%%

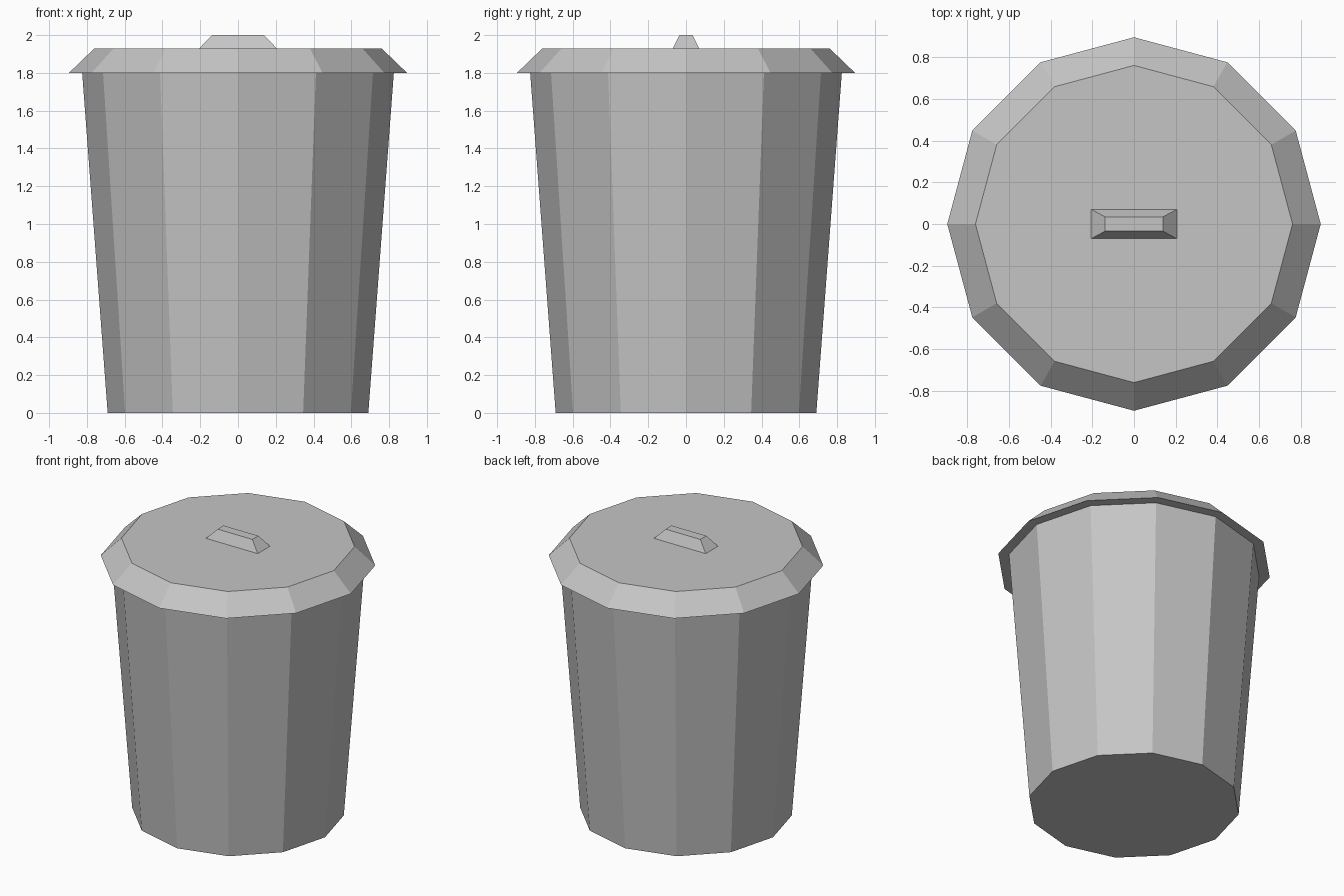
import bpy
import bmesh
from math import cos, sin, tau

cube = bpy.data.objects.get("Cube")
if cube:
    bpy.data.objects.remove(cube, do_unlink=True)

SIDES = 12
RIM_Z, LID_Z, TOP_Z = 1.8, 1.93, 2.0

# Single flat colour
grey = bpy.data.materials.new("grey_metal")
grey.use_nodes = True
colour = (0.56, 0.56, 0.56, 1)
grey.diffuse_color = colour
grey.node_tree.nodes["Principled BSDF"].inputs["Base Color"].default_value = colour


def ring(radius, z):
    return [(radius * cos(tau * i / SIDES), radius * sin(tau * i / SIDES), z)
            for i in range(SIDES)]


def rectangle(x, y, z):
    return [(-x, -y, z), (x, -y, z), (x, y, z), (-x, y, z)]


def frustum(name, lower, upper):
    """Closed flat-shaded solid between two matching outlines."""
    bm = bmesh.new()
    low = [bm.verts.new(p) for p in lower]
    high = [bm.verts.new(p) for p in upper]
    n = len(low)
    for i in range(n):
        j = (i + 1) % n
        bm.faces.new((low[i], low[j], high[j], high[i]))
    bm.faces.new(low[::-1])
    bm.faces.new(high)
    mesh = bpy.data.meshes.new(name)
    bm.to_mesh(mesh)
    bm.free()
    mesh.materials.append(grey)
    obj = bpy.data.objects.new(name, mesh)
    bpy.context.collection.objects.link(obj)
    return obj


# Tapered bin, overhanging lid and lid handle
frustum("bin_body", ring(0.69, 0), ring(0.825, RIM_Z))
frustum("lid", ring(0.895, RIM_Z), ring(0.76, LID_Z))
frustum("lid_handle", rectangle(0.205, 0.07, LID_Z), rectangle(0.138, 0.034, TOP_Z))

%%

## Brief
Word for word, return the lines from the one holding "bm.faces.new(high)" through the end of the entries above.

## Solution
    bm.faces.new(high)
    mesh = bpy.data.meshes.new(name)
    bm.to_mesh(mesh)
    bm.free()
    mesh.materials.append(grey)
    obj = bpy.data.objects.new(name, mesh)
    bpy.context.collection.objects.link(obj)
    return obj


# Tapered bin, overhanging lid and lid handle
frustum("bin_body", ring(0.69, 0), ring(0.825, RIM_Z))
frustum("lid", ring(0.895, RIM_Z), ring(0.76, LID_Z))
frustum("lid_handle", rectangle(0.205, 0.07, LID_Z), rectangle(0.138, 0.034, TOP_Z))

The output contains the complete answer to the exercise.